Purpose: The present study examined whether the ɛ4 allele of the apolipoprotein E (ApoE) gene impacts molecular biomarkers and neurocognitive performance among individuals at genetic risk for developing Alzheimer's disease (AD). The correlations between physical fitness and molecular/neurocognitive indices were also explored. Methods: Fasting blood samples were collected from 162 individuals with a family history of AD (ADFH). There were twenty-two carriers of the ApoE-4 variant (ApoE-4 group). For comparison purposes we randomly selected 22 non-ɛ4 carriers (non-ApoE-4 group) from the ADFH individuals. Circulating inflammatory cytokines (e.g., TNF-α, IL-1β, IL-6, IL-8, and IL-15), neuroprotective growth factors (e.g., BDNF, IGF-1, IGF-2, VEGF, and FGF-2), and Amyloid-β peptides (e.g., Aβ1–40 and Aβ1–42), neurocognitive performance [e.g., behavior and brain even-related potentials (ERP)] during a task-switching paradigm, as well as physical fitness scores were measured. Results: The ApoE-4 group relative to the non-ApoE-4 group was similar with respect to molecular biomarkers, physical fitness, and most measures of neurocognitive performance. However, ADFH individuals that were ɛ4 carriers exhibited significantly higher local switching accuracy costs, worse accuracy as well as smaller ERP P3 amplitudes for the memory-switching condition. Importantly, cardiorespiratory fitness levels were significantly correlated with accuracy for most task-switching conditions, and levels of BDNF, Aβ1–40, and Aβ1–42 collapsed across the two groups even when controlling for the age co-variable, while the ApoE-4 group revealed similar pattern of results. Conclusions: These data suggest that individuals with ADFH that were carriers of the ApoE-4 variant performed worse on the task-switching paradigm and that this could be due to compromised task-set and memory updating processes. Physical exercise interventions aimed to enhance cardiorespiratory fitness levels could be a potential AD prevention strategy for ameliorating cognitive function and reducing the accumulation of the Aβ peptides in this high risk group.

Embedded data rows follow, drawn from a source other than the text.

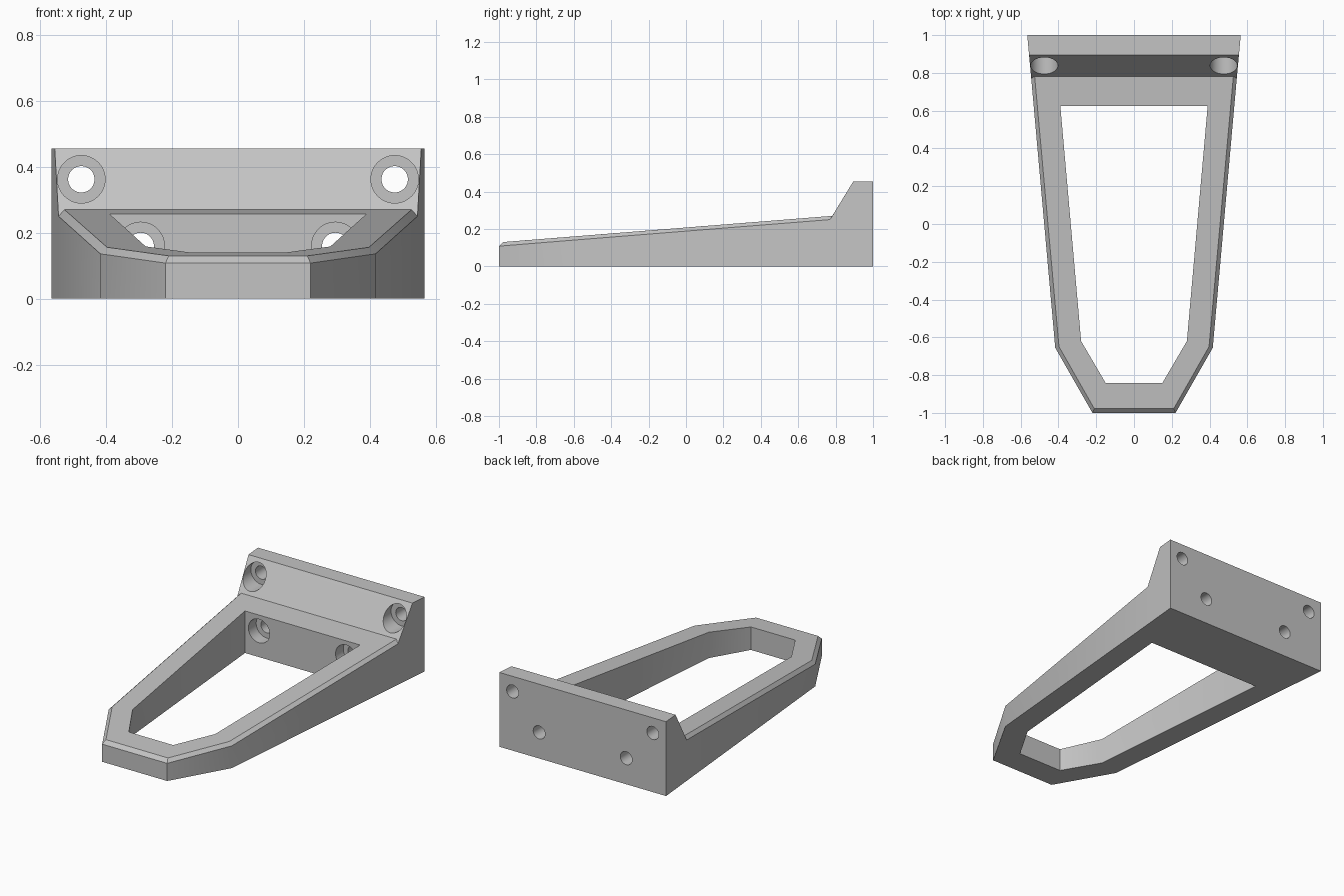
import bpy, bmesh, math
from mathutils import Matrix

cube = bpy.data.objects.get("Cube")
if cube:
    bpy.data.objects.remove(cube, do_unlink=True)

grey = bpy.data.materials.new("plain grey")
grey.use_nodes = True
colour = (0.55, 0.55, 0.55, 1)
grey.diffuse_color = colour
grey.node_tree.nodes["Principled BSDF"].inputs["Base Color"].default_value = colour


def make_object(name, bm):
    bmesh.ops.recalc_face_normals(bm, faces=bm.faces[:])
    mesh = bpy.data.meshes.new(name)
    bm.to_mesh(mesh)
    bm.free()
    mesh.materials.append(grey)
    obj = bpy.data.objects.new(name, mesh)
    bpy.context.collection.objects.link(obj)
    return obj


def cut(target, cutter):
    mod = target.modifiers.new("cut", 'BOOLEAN')
    mod.operation = 'DIFFERENCE'
    mod.solver = 'EXACT'
    mod.object = cutter
    bpy.context.view_layer.objects.active = target
    bpy.ops.object.modifier_apply(modifier=mod.name)
    bpy.data.objects.remove(cutter, do_unlink=True)


# Bracket body: half outline (x, y, wall height) from the nose to the back,
# plus the chamfer's inner edge around the sloping deck
outline = [(0.22, -1, 0.108), (0.417, -0.655, 0.136), (0.544, 0.77, 0.25),
           (0.5555, 0.895, 0.455), (0.565, 1, 0.455)]
deck = [(0.21, -0.978, 0.13), (0.397, -0.65, 0.156), (0.526, 0.782, 0.27)]

bm = bmesh.new()
rails = []
for s in (1, -1):
    low = [bm.verts.new((s * x, y, 0)) for x, y, z in outline]
    top = [bm.verts.new((s * x, y, z)) for x, y, z in outline]
    rim = [bm.verts.new((s * x, y, z)) for x, y, z in deck]
    for i in range(len(outline) - 1):
        bm.faces.new((low[i], low[i + 1], top[i + 1], top[i]))
    for i in range(len(deck) - 1):
        bm.faces.new((top[i], top[i + 1], rim[i + 1], rim[i]))
    rails.append((low, top, rim))
(low, top, rim), (low2, top2, rim2) = rails
bm.faces.new(low + low2[::-1])                                       # underside
bm.faces.new(rim + rim2[::-1])                                       # deck
bm.faces.new((low[0], top[0], top2[0], low2[0]))                     # nose
bm.faces.new((top[0], rim[0], rim2[0], top2[0]))                     # nose chamfer
bm.faces.new((rim[2], top[2], top[3], top2[3], top2[2], rim2[2]))    # ramp
bm.faces.new((top[3], top[4], top2[4], top2[3]))                     # wall top
bm.faces.new((low[4], top[4], top2[4], low2[4]))                     # back
bracket = make_object("bracket", bm)

# Central opening
bm = bmesh.new()
half = [(0.15, -0.842), (0.28, -0.62), (0.39, 0.625)]
ring = half + [(-x, y) for x, y in half[::-1]]
face = bm.faces.new([bm.verts.new((x, y, -0.2)) for x, y in ring])
new = bmesh.ops.extrude_face_region(bm, geom=[face])["geom"]
bmesh.ops.translate(bm, vec=(0, 0, 1),
                    verts=[v for v in new if isinstance(v, bmesh.types.BMVert)])
cut(bracket, make_object("opening_cutter", bm))


def bore(x, z, radius, y0, y1):
    bm = bmesh.new()
    place = Matrix.Translation((x, (y0 + y1) / 2, z)) @ Matrix.Rotation(math.pi / 2, 4, 'X')
    bmesh.ops.create_cone(bm, cap_ends=True, segments=48, radius1=radius,
                          radius2=radius, depth=y1 - y0, matrix=place)
    cut(bracket, make_object("bore_cutter", bm))


# Screw holes with counterbores: upper pair in the ramp, lower pair in the opening
for s in (1, -1):
    for x, z, start, floor in ((0.475, 0.362, 0.7, 0.905), (0.295, 0.16, 0.5, 0.7)):
        bore(s * x, z, 0.072, start, floor)
        bore(s * x, z, 0.04, floor - 0.05, 1.1)

bpy.ops.object.select_all(action='DESELECT')
bracket.select_set(True)
bpy.context.view_layer.objects.active = bracket
bpy.ops.object.shade_smooth_by_angle(angle=math.radians(30))
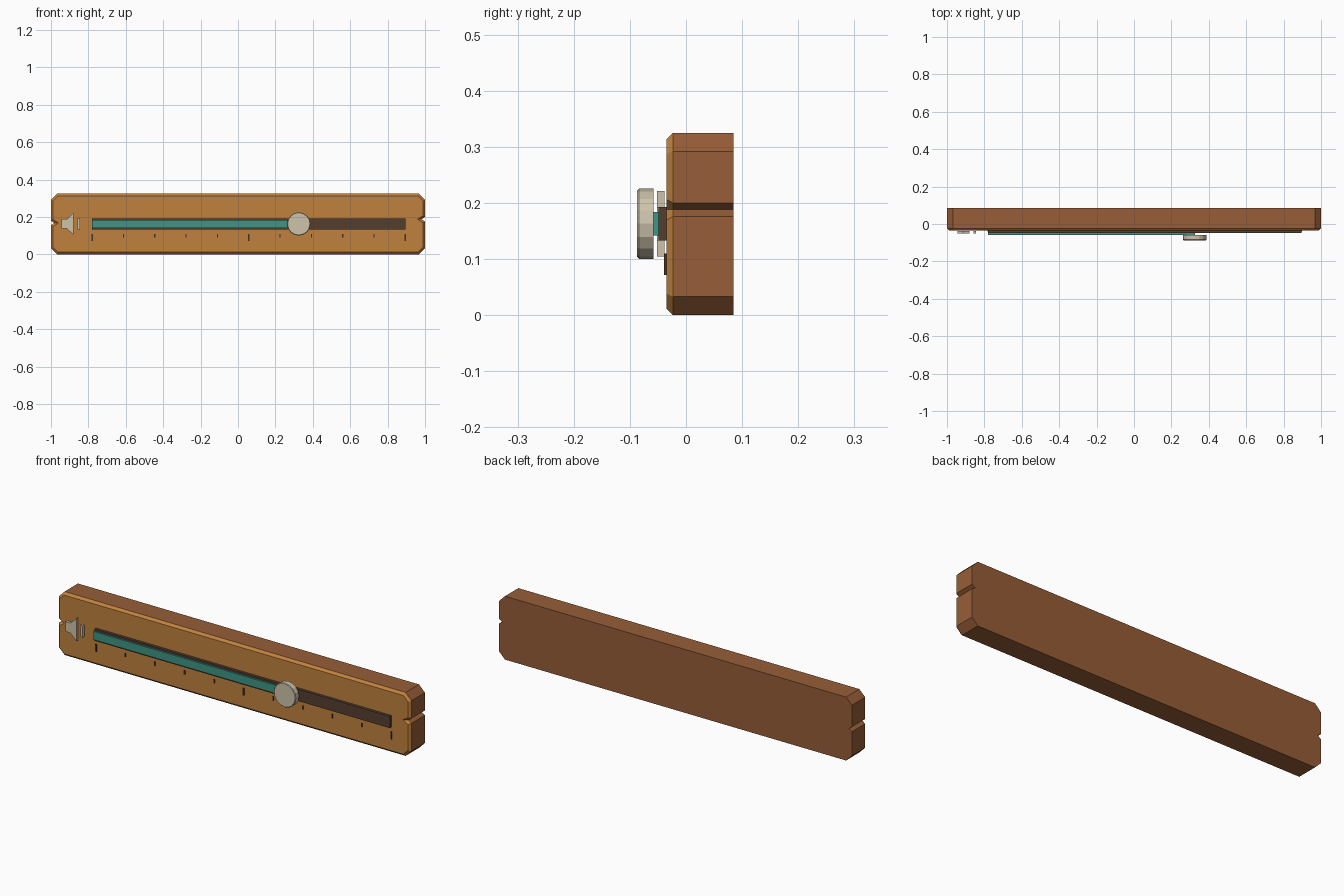
import bpy, bmesh, math
from mathutils import Matrix

if "Cube" in bpy.data.objects:
    bpy.data.objects.remove(bpy.data.objects["Cube"], do_unlink=True)


def material(name, rgb):
    m = bpy.data.materials.new(name)
    m.use_nodes = True
    m.diffuse_color = (*rgb, 1)
    m.node_tree.nodes["Principled BSDF"].inputs["Base Color"].default_value = (*rgb, 1)
    return m


BROWN = material("brown wood", (0.31, 0.11, 0.038))
OCHRE = material("ochre wood", (0.53, 0.22, 0.048))
DARK = material("dark brown", (0.09, 0.048, 0.03))
TICK = material("tick brown", (0.06, 0.03, 0.016))
TEAL = material("teal", (0.05, 0.30, 0.23))
CREAM = material("cream", (0.62, 0.55, 0.41))

MID = 0.163          # height of the slider axis
FACE = -0.035        # front plane of the board


def finish(name, bm, *mats):
    bmesh.ops.recalc_face_normals(bm, faces=bm.faces)
    mesh = bpy.data.meshes.new(name)
    bm.to_mesh(mesh)
    bm.free()
    for m in mats:
        mesh.materials.append(m)
    ob = bpy.data.objects.new(name, mesh)
    bpy.context.collection.objects.link(ob)
    return ob


def prism(outline, back, front):
    """Extrude an x/z outline from back to front; returns bmesh and front face."""
    bm = bmesh.new()
    base = bm.faces.new([bm.verts.new((x, back, z)) for x, z in outline])
    new = bmesh.ops.extrude_face_region(bm, geom=[base], use_keep_orig=True)["geom"]
    bmesh.ops.translate(bm, vec=(0, front - back, 0),
                        verts=[v for v in new if isinstance(v, bmesh.types.BMVert)])
    bmesh.ops.recalc_face_normals(bm, faces=bm.faces)
    return bm, next(f for f in new if isinstance(f, bmesh.types.BMFace))


def plate(name, x0, x1, z0, z1, back, front, mat):
    bm, _ = prism([(x0, z0), (x1, z0), (x1, z1), (x0, z1)], back, front)
    return finish(name, bm, mat)


# Board: chamfered corners, a small V notch in each end, bevelled ochre front
def end(side, notch):
    c, h, d, top = 0.033, 0.012, 0.018, 0.325
    pts = [(1 - c, 0), (1, c), (1, notch - h), (1 - d, notch),
           (1, notch + h), (1, top - c), (1 - c, top)]
    return [(side * x, z) for x, z in pts]


bm, front = prism(end(1, 0.188) + end(-1, 0.168)[::-1], 0.085, -0.023)
rim = bmesh.ops.inset_region(bm, faces=[front], thickness=0.012, depth=0.012,
                             use_even_offset=True)["faces"]
for f in [front, *rim]:
    f.material_index = 1
finish("board", bm, BROWN, OCHRE)

# Slider track and its filled part
START, STOP, VALUE = -0.78, 0.895, 0.325
plate("track", START, STOP, MID - 0.03, MID + 0.03, FACE, -0.049, DARK)
plate("track_fill", START, VALUE, MID - 0.021, MID + 0.021, -0.049, -0.058, TEAL)

# Knob
bm = bmesh.new()
bmesh.ops.create_cone(bm, cap_ends=True, segments=16, radius1=0.0625, radius2=0.0625,
                      depth=0.029, matrix=Matrix.Translation((VALUE, -0.0725, MID))
                      @ Matrix.Rotation(math.pi / 2, 4, "X"))
rim_edges = [e for e in bm.edges if all(v.co.y < -0.08 for v in e.verts)]
bmesh.ops.bevel(bm, geom=rim_edges, offset=0.003, segments=1, affect="EDGES")
finish("knob", bm, CREAM)

# Scale ticks, longer at both ends and the middle
for i in range(11):
    x = START + (STOP - START) * i / 10
    major = i % 5 == 0
    w = 0.004 if major else 0.003
    plate(f"tick_{i}", x - w, x + w, 0.072 if major else 0.09, 0.11, FACE, -0.039, TICK)

# Speaker icon: horn and one sound wave bar
half = [(-0.943, 0.025), (-0.915, 0.025), (-0.88, 0.058)]
horn = [(x, MID + h) for x, h in half] + [(x, MID - h) for x, h in half[::-1]]
bm, _ = prism(horn, -0.038, -0.052)
finish("speaker_horn", bm, CREAM)
plate("speaker_wave", -0.858, -0.844, MID - 0.03, MID + 0.03, -0.038, -0.052, CREAM)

All Science Journal Classification (ASJC) codes
- Experimental and Cognitive Psychology
- Behavioral Neuroscience